Content starts

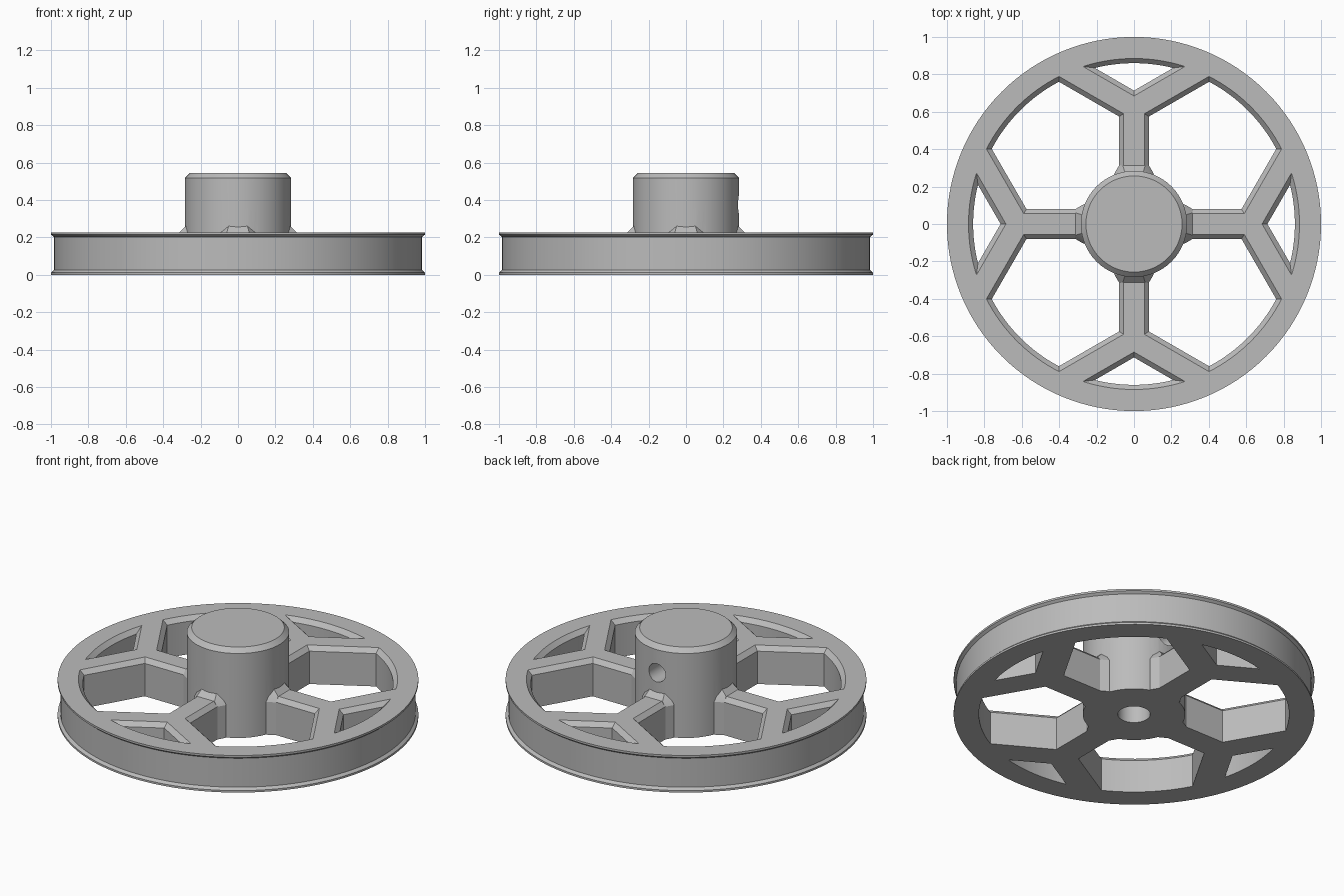
import bpy
import bmesh
from math import cos, sin, tan, pi, radians, sqrt, atan2

if "Cube" in bpy.data.objects:
    bpy.data.objects.remove(bpy.data.objects["Cube"])

metal = bpy.data.materials.new("grey_metal")
metal.use_nodes = True
metal.diffuse_color = (0.5, 0.5, 0.5, 1)
metal.node_tree.nodes["Principled BSDF"].inputs["Base Color"].default_value = (0.5, 0.5, 0.5, 1)

SLOPE = radians(30)      # angle of the forked arms
FORK = 0.621             # radius where each spoke forks
TOP, CHAMFER = 0.227, 0.026


def loft(name, sections):
    """Solid skinned through (height, outline) sections of equal point count."""
    bm = bmesh.new()
    rings = [[bm.verts.new((x, y, z)) for x, y in pts] for z, pts in sections]
    n = len(rings[0])
    for a, b in zip(rings, rings[1:]):
        for i in range(n):
            j = (i + 1) % n
            bm.faces.new((a[i], a[j], b[j], b[i]))
    bm.faces.new(rings[0][::-1])
    bm.faces.new(rings[-1])
    bmesh.ops.recalc_face_normals(bm, faces=bm.faces)
    mesh = bpy.data.meshes.new(name)
    bm.to_mesh(mesh)
    bm.free()
    mesh.materials.append(metal)
    obj = bpy.data.objects.new(name, mesh)
    bpy.context.collection.objects.link(obj)
    return obj


def turned(name, profile, n):
    """Solid of revolution from (radius, height) pairs."""
    return loft(name, [(z, [(r * cos(2 * pi * i / n), r * sin(2 * pi * i / n))
                            for i in range(n)]) for r, z in profile])


def combine(body, tool, operation):
    mod = body.modifiers.new(operation, "BOOLEAN")
    mod.operation, mod.object, mod.solver = operation, tool, "EXACT"
    bpy.context.view_layer.objects.active = body
    bpy.ops.object.modifier_apply(modifier=mod.name)
    bpy.data.objects.remove(tool)


def arm_end(a, radius):
    """Where an arm edge starting at (0, a) meets the rim's inner circle."""
    s = sin(SLOPE)
    t = -a * s + sqrt(a * a * s * s - a * a + radius * radius)
    return t * cos(SLOPE), a + t * s


def arc(radius, start, end, n):
    return [(radius * cos(start + (end - start) * i / n),
             radius * sin(start + (end - start) * i / n)) for i in range(n + 1)]


def large_window(half, radius):
    a = FORK - half / cos(SLOPE)
    x, y = arm_end(a, radius)
    ang = atan2(y, x)
    knee = a + half * tan(SLOPE)
    return [(half, half), (half, knee)] + arc(radius, ang, pi / 2 - ang, 16) + [(knee, half)]


def small_window(half, radius):
    a = FORK + half / cos(SLOPE)
    x, y = arm_end(a, radius)
    ang = atan2(y, x)
    return [(0, a)] + arc(radius, ang, pi - ang, 16)


# Grooved rim disc
wheel = turned("spoked_pulley_wheel", [(1, 0), (1, 0.012), (0.985, 0.026),
                                       (0.985, 0.203), (1, 0.215), (1, TOP)], 128)

# Windows with chamfered top edges, leaving the forked spokes
for outline in (large_window, small_window):
    for k in range(4):
        cutter = loft("window_cutter", [
            (-0.1, outline(0.08, 0.86)),
            (TOP - CHAMFER, outline(0.08, 0.86)),
            (TOP, outline(0.055, 0.885)),
            (TOP + 0.02, outline(0.036, 0.904))])
        cutter.rotation_euler.z = k * pi / 2
        combine(wheel, cutter, "DIFFERENCE")

# Hub with chamfered top
hub = turned("hub", [(0.284, 0), (0.284, 0.517), (0.257, 0.544)], 64)
combine(wheel, hub, "UNION")


# Flared spoke roots against the hub
def root(w_in, w_out, r_out):
    return [(0.18, -w_in), (0.27, -w_in), (r_out, -w_out),
            (r_out, w_out), (0.27, w_in), (0.18, w_in)]


for k in range(4):
    gusset = loft("spoke_root", [(0, root(0.105, 0.079, 0.315)),
                                 (0.2, root(0.105, 0.079, 0.315)),
                                 (TOP, root(0.09, 0.06, 0.313)),
                                 (0.26, root(0.058, 0.05, 0.28))])
    gusset.rotation_euler.z = k * pi / 2
    combine(wheel, gusset, "UNION")

# Blind shaft bore from below
combine(wheel, turned("bore", [(0.09, -0.1), (0.09, 0.46)], 48), "DIFFERENCE")

# Set-screw hole through the back of the hub
screw_hole = turned("screw_hole", [(0.056, 0.04), (0.056, 0.4)], 32)
screw_hole.rotation_euler.x = -pi / 2
screw_hole.location.z = 0.375
combine(wheel, screw_hole, "DIFFERENCE")

bpy.ops.object.select_all(action="DESELECT")
wheel.select_set(True)
bpy.context.view_layer.objects.active = wheel
bpy.ops.object.shade_smooth_by_angle(angle=radians(25))
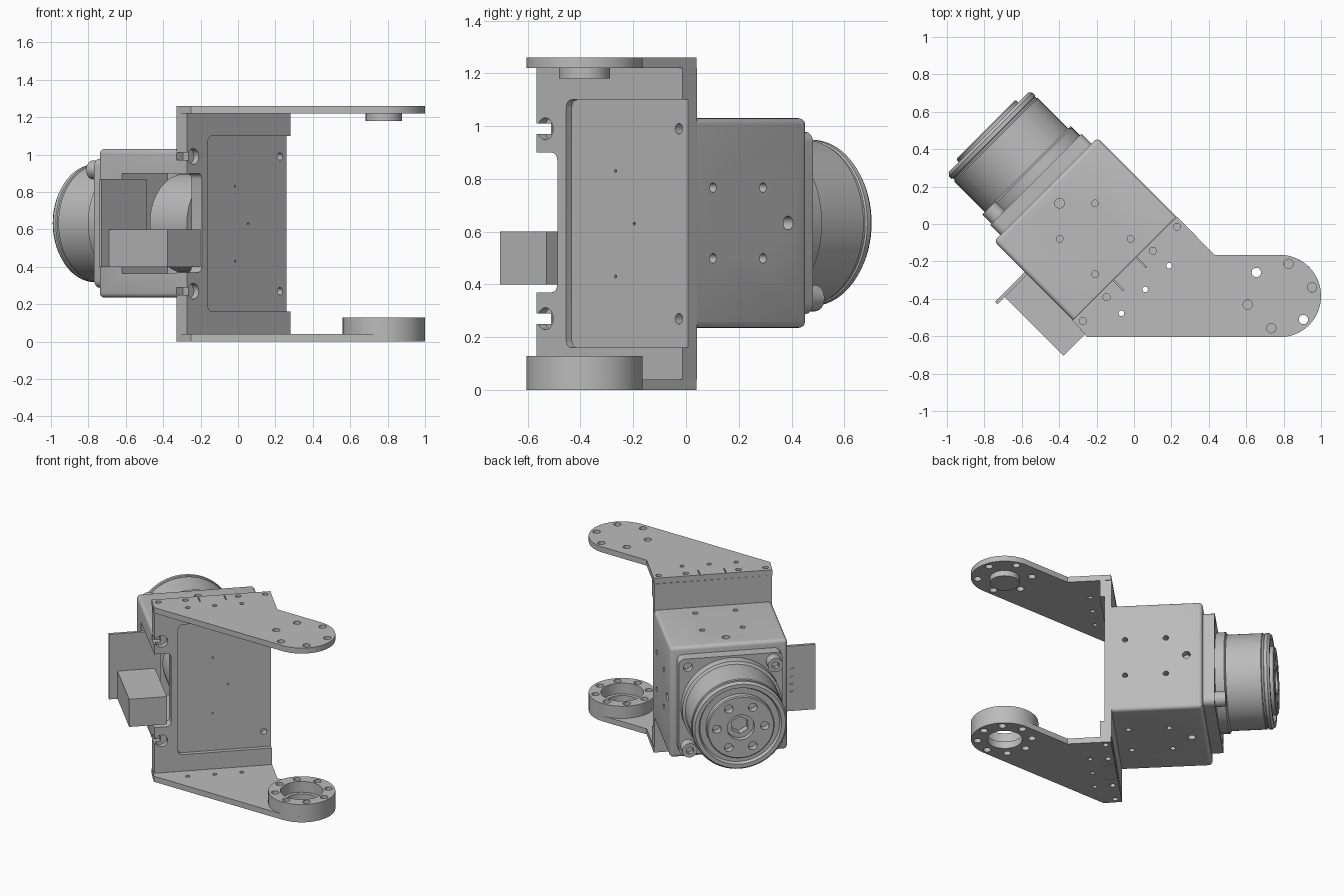
import bpy, bmesh, math
from mathutils import Matrix, Vector

if "Cube" in bpy.data.objects:
    bpy.data.objects.remove(bpy.data.objects["Cube"])

grey = bpy.data.materials.new("plain grey")
grey.use_nodes = True
COLOUR = (0.5, 0.5, 0.5, 1)
grey.diffuse_color = COLOUR
grey.node_tree.nodes["Principled BSDF"].inputs["Base Color"].default_value = COLOUR

# Drive frame: x across the drive, y along its shaft, turned 45 degrees
TURN = Matrix.Rotation(math.radians(45), 4, 'Z')
CV, CZ = -0.203, 0.633          # shaft axis
LEFT, RIGHT = -0.594, 0.188     # sides of the drive
BACK = -0.13                    # plane where bracket and drive meet
ARM = Vector((0.78, -0.385))    # joint axis of the arms


def box(bm, lo, hi, bevel=0, rule=None):
    lo, hi = Vector(lo), Vector(hi)
    m = Matrix.Translation((lo + hi) / 2) @ Matrix.Diagonal((*(hi - lo), 1))
    verts = bmesh.ops.create_cube(bm, size=1, matrix=m)["verts"]
    if bevel:
        edges = {e for v in verts for e in v.link_edges if rule(e)}
        bmesh.ops.bevel(bm, geom=list(edges), offset=bevel, segments=4,
                        profile=0.5, affect='EDGES')


def along_y(e):
    d = e.verts[0].co - e.verts[1].co
    return abs(d.y) > abs(d.x) + abs(d.z)


def cyl(bm, start, axis, length, r, seg=24):
    d = Vector(axis).normalized()
    m = Matrix.Translation(Vector(start) + d * length / 2) @ \
        d.to_track_quat('Z', 'Y').to_matrix().to_4x4()
    bmesh.ops.create_cone(bm, cap_ends=True, segments=seg, radius1=r, radius2=r,
                          depth=length, matrix=m)


def make(name, bm, turned=True):
    if turned:
        bm.transform(TURN)
    bmesh.ops.recalc_face_normals(bm, faces=bm.faces)
    mesh = bpy.data.meshes.new(name)
    bm.to_mesh(mesh)
    bm.free()
    mesh.materials.append(grey)
    ob = bpy.data.objects.new(name, mesh)
    bpy.context.collection.objects.link(ob)
    return ob


def activate(ob):
    bpy.ops.object.select_all(action='DESELECT')
    ob.select_set(True)
    bpy.context.view_layer.objects.active = ob


def finish(ob, cutter_bm=None, turned=True):
    activate(ob)
    if cutter_bm:
        cutter = make("cutter", cutter_bm, turned)
        cutter.hide_render = True
        mod = ob.modifiers.new("cut", 'BOOLEAN')
        mod.operation, mod.solver, mod.object = 'DIFFERENCE', 'EXACT', cutter
        mod.use_self = True
        bpy.ops.object.modifier_apply(modifier=mod.name)
        bpy.data.objects.remove(cutter)
    bpy.ops.object.shade_smooth_by_angle(angle=math.radians(30))


def polar(r, deg):
    a = math.radians(deg)
    return r * math.cos(a), r * math.sin(a)


# Bracket arms
def arm(name, z, holes, first):
    bm = bmesh.new()
    pts = [(0.43, -0.165), (0.23, 0.04), (-0.33, -0.515), (-0.25, -0.605)]
    pts += [tuple(ARM + Vector(polar(0.22, a))) for a in range(-90, 91, 6)]
    face = bm.faces.new([bm.verts.new((x, y, z)) for x, y in pts])
    ext = bmesh.ops.extrude_face_region(bm, geom=[face])["geom"]
    bmesh.ops.translate(bm, vec=(0, 0, 0.04),
                        verts=[v for v in ext if isinstance(v, bmesh.types.BMVert)])
    ob = make(name, bm, False)
    cut = bmesh.new()
    for v in (0.152, -0.03, -0.38, -0.56):
        cyl(cut, (v, -0.173, z - 0.1), (0, 0, 1), 0.24, 0.019)
    for v in (-0.025, -0.205, -0.385):
        cyl(cut, (v, -0.29, z - 0.1), (0, 0, 1), 0.24, 0.015)
    for v in (-0.117, -0.29):
        box(cut, (v - 0.003, -0.21, z - 0.1), (v + 0.003, -0.14, z + 0.14))
    cut.transform(TURN)
    for i in range(holes):
        p = ARM + Vector(polar(0.178, first + i * 360 / holes))
        cyl(cut, (*p, z - 0.1), (0, 0, 1), 0.4, 0.025)
    if z == 0:
        cyl(cut, (*ARM, -0.1), (0, 0, 1), 0.4, 0.115, 48)
    finish(ob, cut, False)


arm("upper_arm", 1.22, 6, 15)
arm("lower_arm", 0, 8, 0)

bm = bmesh.new()
cyl(bm, (*ARM, 1.18), (0, 0, 1), 0.04, 0.097, 48)
finish(make("upper_arm_boss", bm, False))

# Bearing ring on the lower arm
bm = bmesh.new()
cyl(bm, (*ARM, 0.002), (0, 0, 1), 0.126, 0.22, 64)
ring = make("bearing_ring", bm, False)
cut = bmesh.new()
cyl(cut, (*ARM, -0.1), (0, 0, 1), 0.4, 0.115, 48)
cyl(cut, (*ARM, 0.05), (0, 0, 1), 0.3, 0.14, 48)
for i in range(8):
    cyl(cut, (*(ARM + Vector(polar(0.178, i * 45))), -0.1), (0, 0, 1), 0.4, 0.025)
finish(ring, cut, False)

# Bracket wall with shallow recess, cable notch and screw holes
bm = bmesh.new()
box(bm, (LEFT, -0.208, 0.04), (RIGHT, BACK, 1.22))
wall = make("bracket_wall", bm)
cut = bmesh.new()
box(cut, (-0.435, -0.4, 0.16), (0.5, -0.178, 1.10), 0.03, along_y)
box(cut, (-0.9, -0.4, 0.37), (-0.482, 0, 0.90), 0.03, along_y)
for z in (0.27, 0.99):
    cyl(cut, (0.14, -0.3, z), (0, 1, 0), 0.3, 0.02)
    cyl(cut, (-0.546, -0.3, z), (0, 1, 0), 0.13, 0.042)
    box(cut, (-0.7, -0.3, z - 0.02), (-0.546, 0, z + 0.02))
for v, z in ((-0.2, 0.83), (-0.1, 0.63), (-0.2, 0.43)):
    cyl(cut, (v, -0.3, z), (0, 1, 0), 0.15, 0.006, 12)
finish(wall, cut)

# Drive housing with side opening and mounting holes
bm = bmesh.new()
box(bm, (LEFT, BACK, 0.235), (RIGHT, 0.465, 1.03), 0.025,
    lambda e: any(v.co.y > 0 for v in e.verts))
housing = make("drive_housing", bm)
cut = bmesh.new()
box(cut, (-0.9, -0.4, 0.365), (-0.25, 0.283, 0.90))
pattern = [(u, s, 0.018) for u in (-0.043, 0.225) for s in (-0.134, 0.134)]
for u, s, r in pattern + [(0.36, 0, 0.026)]:
    cyl(cut, (CV + s, u, 0.98), (0, 0, 1), 0.2, r)
    cyl(cut, (CV + s, u, 0.1), (0, 0, 1), 0.18, r)
    cyl(cut, (RIGHT - 0.05, u, CZ + s), (1, 0, 0), 0.2, r)
finish(housing, cut)

# Motor inside the opening
bm = bmesh.new()
cyl(bm, (CV, -0.08, CZ), (0, 1, 0), 0.28, 0.264, 64)
finish(make("inner_motor", bm))

# Square front flange
bm = bmesh.new()
box(bm, (CV - 0.345, 0.46, CZ - 0.345), (CV + 0.345, 0.54, CZ + 0.345), 0.04, along_y)
flange = make("front_flange", bm)
cut = bmesh.new()
for s in (-1, 1):
    cyl(cut, (CV + s * 0.285, 0.5, CZ + s * 0.285), (0, 1, 0), 0.2, 0.03)
finish(flange, cut)

# Flange screws on the other two corners
for name, s in (("upper_flange_screw", -1), ("lower_flange_screw", 1)):
    bm = bmesh.new()
    cyl(bm, (CV + s * 0.285, 0.53, CZ - s * 0.285), (0, 1, 0), 0.08, 0.05, 32)
    cut = bmesh.new()
    cyl(cut, (CV + s * 0.285, 0.58, CZ - s * 0.285), (0, 1, 0), 0.1, 0.027, 6)
    finish(make(name, bm), cut)

# Turned gear head with output face
profile = [(0, 0.53), (0.332, 0.53), (0.332, 0.6), (0.315, 0.61), (0.315, 0.84),
           (0.309, 0.845), (0.309, 0.855), (0.315, 0.86), (0.315, 0.88),
           (0.302, 0.896), (0.275, 0.896), (0.265, 0.875), (0.225, 0.875),
           (0.225, 0.912), (0.218, 0.918), (0.09, 0.918), (0.09, 0.88), (0, 0.88)]
bm = bmesh.new()
vs = [bm.verts.new((CV + r, u, CZ)) for r, u in profile]
es = [bm.edges.new(pair) for pair in zip(vs, vs[1:])]
bmesh.ops.spin(bm, geom=vs + es, cent=(CV, 0, CZ), axis=(0, 1, 0),
               angle=math.tau, steps=72)
bmesh.ops.remove_doubles(bm, verts=bm.verts, dist=0.0005)
head = make("gear_head", bm)
cut = bmesh.new()
for i in range(6):
    x, z = polar(0.16, i * 60)
    cyl(cut, (CV + x, 0.87, CZ + z), (0, 1, 0), 0.2, 0.029)
cyl(cut, (CV, 0.83, CZ), (0, 1, 0), 0.2, 0.062, 6)
finish(head, cut)

# Side connector and its circuit board
bm = bmesh.new()
box(bm, (-0.765, -0.232, 0.40), (-0.515, 0.214, 0.60))
finish(make("side_connector", bm))
bm = bmesh.new()
box(bm, (-0.82, 0.212, 0.40), (-0.48, 0.232, 0.87))
board = make("circuit_board", bm)
cut = bmesh.new()
for i in range(4):
    cyl(cut, (-0.66, 0.225, 0.55 + i * 0.055), (0, 1, 0), 0.1, 0.013, 16)
finish(board, cut)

Content ends

Report the number of lines above containing the word "return", with no other text.

10